It’s really frightening once you set your feet firm on the ground, once they’re set, they’re set. You can’t do anything about it to change it. You are on your own. I’ve heard it so many times, “I understand what you’re going through,” but to be honest that’s a bunch of bull shark. I know that because I don’t even understand myself. Sometimes I think I’m just a confused, scared little kid. It’s just that everyone around me seem to have so much control of their own lives. I seem to be the only one bouncing around in circles and it’s a cycle that doesn’t seem to have an ending.
I grew up without a dad or mom. I learned how to ride a bike by falling 45 times everyday for a week, alone.

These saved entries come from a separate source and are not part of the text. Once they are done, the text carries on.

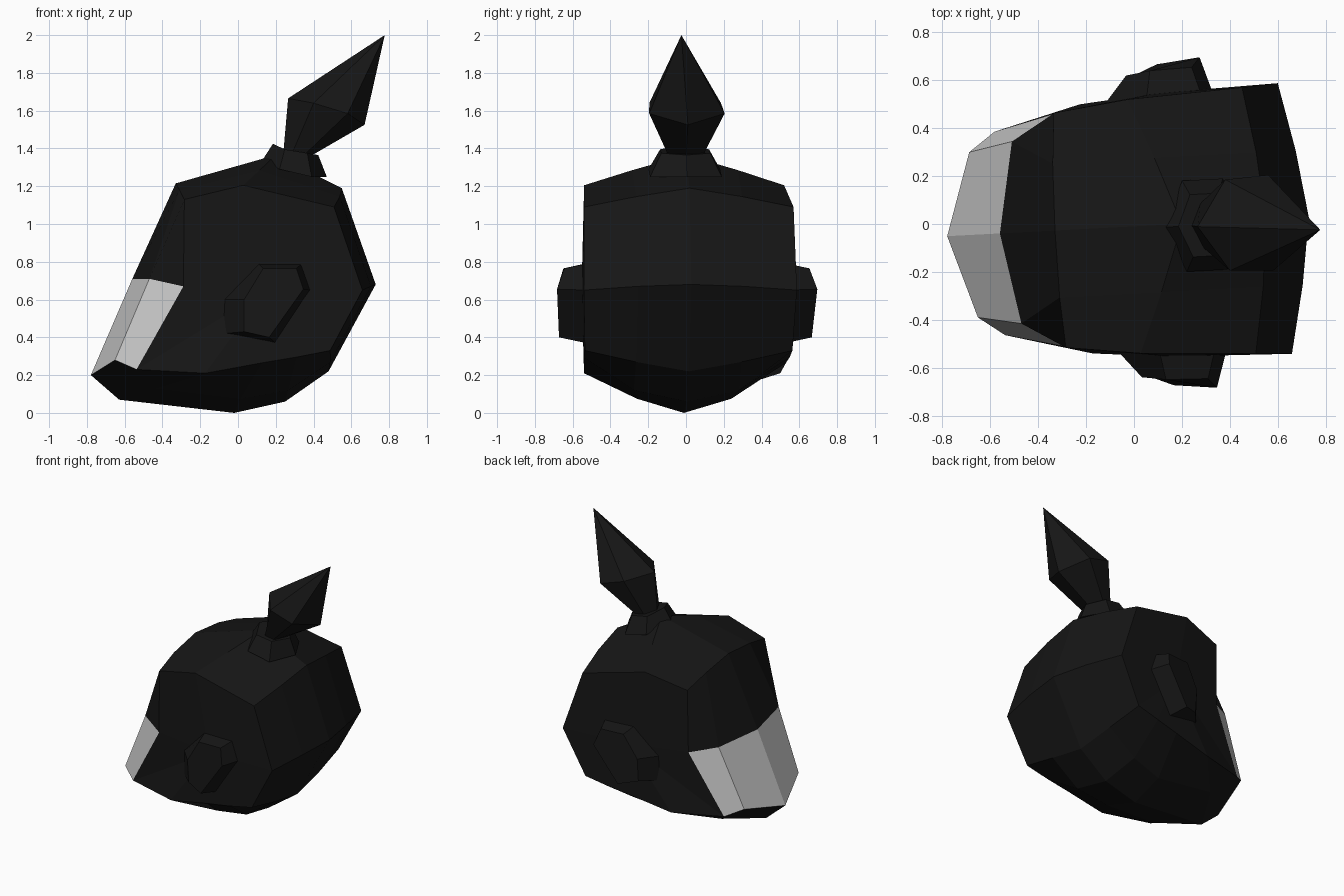
import bpy, bmesh, math

if "Cube" in bpy.data.objects:
    bpy.data.objects.remove(bpy.data.objects["Cube"])

black = bpy.data.materials.new("black_metal")
black.diffuse_color = (0.008, 0.008, 0.008, 1)
black.use_nodes = True
black.node_tree.nodes["Principled BSDF"].inputs["Base Color"].default_value = black.diffuse_color


def finish(name, bm, mat=None):
    me = bpy.data.meshes.new(name)
    bm.to_mesh(me)
    bm.free()
    ob = bpy.data.objects.new(name, me)
    bpy.context.collection.objects.link(ob)
    # whole model is turned slightly about z
    ob.rotation_euler.z = math.radians(3)
    ob.location.y = -0.01
    if mat:
        me.materials.append(mat)
    return ob


def loft(rings, cap_start=True, cap_end=True):
    """Join closed rings of equal length; returns bmesh and the vertex rings."""
    bm = bmesh.new()
    vr = [[bm.verts.new(p) for p in r] for r in rings]
    n = len(rings[0])
    for a, b in zip(vr, vr[1:]):
        for i in range(n):
            j = (i + 1) % n
            bm.faces.new((a[i], a[j], b[j], b[i]))
    caps = []
    if cap_start:
        caps.append(bm.faces.new(vr[0][::-1]))
    if cap_end:
        caps.append(bm.faces.new(vr[-1]))
    return bm, vr, caps


# helmet sections: centre, halfway and side profile (x, y, z)
CENTRE = [(.73, 0, .68), (.55, 0, 1.19), (.2, 0, 1.365), (-.33, 0, 1.215), (-.56, 0, .71),
          (-.78, 0, .2), (-.63, 0, .07), (-.02, 0, 0), (.25, 0, .06), (.48, 0, .22)]
HALF = [(.69, .28, .67), (.525, .28, 1.145), (.1, .28, 1.285), (-.325, .28, 1.18), (-.49, .38, .71),
        (-.67, .345, .28), (-.45, .28, .13), (0, .25, .075), (.25, .28, .12), (.475, .28, .27)]
SIDE = [(.63, .565, .65), (.48, .555, 1.09), (0, .53, 1.205), (-.31, .49, 1.13), (-.315, .485, .67),
        (-.56, .425, .23), (-.2, .52, .21), (.1, .535, .265), (.28, .545, .295), (.46, .55, .33)]


def mirror(ring):
    return [(x, -y, z) for x, y, z in ring]


def helmet(name, visor, mat):
    bm, vr, caps = loft([mirror(SIDE), mirror(HALF), CENTRE, HALF, SIDE])
    visor_verts = {v for r in vr for v in (r[4], r[5])}
    for v in bmesh.ops.poke(bm, faces=caps)["verts"]:
        v.co = (.12, math.copysign(.55, v.co.y), .65)
    bmesh.ops.recalc_face_normals(bm, faces=bm.faces)
    drop = [f for f in bm.faces if (set(f.verts) <= visor_verts) != visor]
    bmesh.ops.delete(bm, geom=drop, context="FACES")
    return finish(name, bm, mat)


helmet("helmet_shell", False, black)
helmet("visor", True, None)

# raised hinge plates on both sides
BASE = [(.31, .53, .79), (.36, .53, .65), (.17, .53, .37), (-.1, .51, .42), (-.1, .51, .6), (.08, .53, .79)]
TOP = [(.275, .65, .765), (.31, .69, .655), (.13, .67, .4), (0, .615, .43), (0, .63, .6), (.1, .645, .765)]
for name, flip in (("left_hinge", False), ("right_hinge", True)):
    rings = [mirror(BASE), mirror(TOP)] if flip else [BASE, TOP]
    bm, _, _ = loft(rings)
    bmesh.ops.recalc_face_normals(bm, faces=bm.faces)
    finish(name, bm, black)


def six(front, near, far, back, dy=0):
    """Six-sided ring symmetric in y; near/far are (x, half width, z)."""
    return [(front[0], dy, front[1]),
            (near[0], dy - near[1], near[2]), (far[0], dy - far[1], far[2]),
            (back[0], dy, back[1]),
            (far[0], dy + far[1], far[2]), (near[0], dy + near[1], near[2])]


# plume collar
bm, _, _ = loft([six((.13, 1.34), (.21, .19, 1.29), (.38, .19, 1.25), (.47, 1.25), -.01),
                 six((.185, 1.425), (.24, .13, 1.395), (.36, .13, 1.375), (.425, 1.365), -.01)])
bmesh.ops.recalc_face_normals(bm, faces=bm.faces)
finish("plume_collar", bm, black)

# plume: narrow neck, wide middle, pointed tip
bm, vr, _ = loft([six((.24, 1.38), (.28, .09, 1.37), (.34, .09, 1.36), (.385, 1.36), -.01),
                  six((.265, 1.665), (.39, .19, 1.64), (.57, .2, 1.585), (.67, 1.525), -.015)],
                 cap_end=False)
tip = bm.verts.new((.775, -.055, 2.0))
for i in range(6):
    bm.faces.new((vr[1][i], vr[1][(i + 1) % 6], tip))
bmesh.ops.recalc_face_normals(bm, faces=bm.faces)
finish("plume", bm, black)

On Mothers’ Day or Fathers Day, I was the one kid who would avoid school just to avoid the subject. My friends wondered where my parents were, I wondered the same thing. I told myself they were doing it for the best. My whole life growing up I pictured my parents and I together, like a family, like those I saw on TV, the happy ones who eat together, that have ups and downs but stay together. Sadly, that didn’t happen. It’s always been me, myself and I. I never expected anything to be easy, but I also never imagined things could get this difficult. When I was getting high I thought I had control, I was running this. Talking to my friends about this, I came to find out I am not the only one.
My friend Nick starting drinking at a party his big sister was throwing years ago, now he does stronger drugs. He mentioned something I can relate to, he said, “if I had the chance to change things I wouldn’t, because I like who I am.” I also like who I am, I’m not a bad person.
Something I don’t like is the labels I get: pothead, tweaker, crackhead. All that stays in my head, it keeps repeating itself over and over again. I’ve heard it so much I expect it like the air I breathe. At one point I started to believe it, putting myself down but I never got completely used to those names. I know it’s easy to judge but I just want someone to understand that it’s hard being me.
All I ask for is for someone to put their feet in my shoes, just for one day. I know for sure there are other me’s out there. That’s something that gets to me, something that makes me think all night. If you know of anyone sure they get it. You may be saving someone’s life. Never judge anyone for doing drugs or making any other mistakes because maybe judgments is what pushed them to the point where they are. Trust me, I’ve experienced a lot in the past few years and it only gets harder, life is hard but the older you get the worse the consequences are. I have been arrested a couple of times and I don’t want any more trouble.
Prison is what I am trying really hard to avoid because I like my freedom. So if you’re the one with the drug problem, talk to someone you trust. There are resources out there that you can go to for help. Places like Church of Christ of the Valley located at 2212 Cherry Avenue, I heard from a friend that they really do help. He says unlike other places they are there to truly support the ones who need help.
If you feel like you don’t want other peoples sympathy, do it for yourself and no one else. Stay true to you and no one else because in the end whose there? YOU! You are the answer to all your problems and believe me, nothings impossible. I’m proud to say I’m going to change the labels and what people expect me to be, which is what is giving me strength to stop abusing drugs. Find something that encourages you to do the same. #Team.Sober!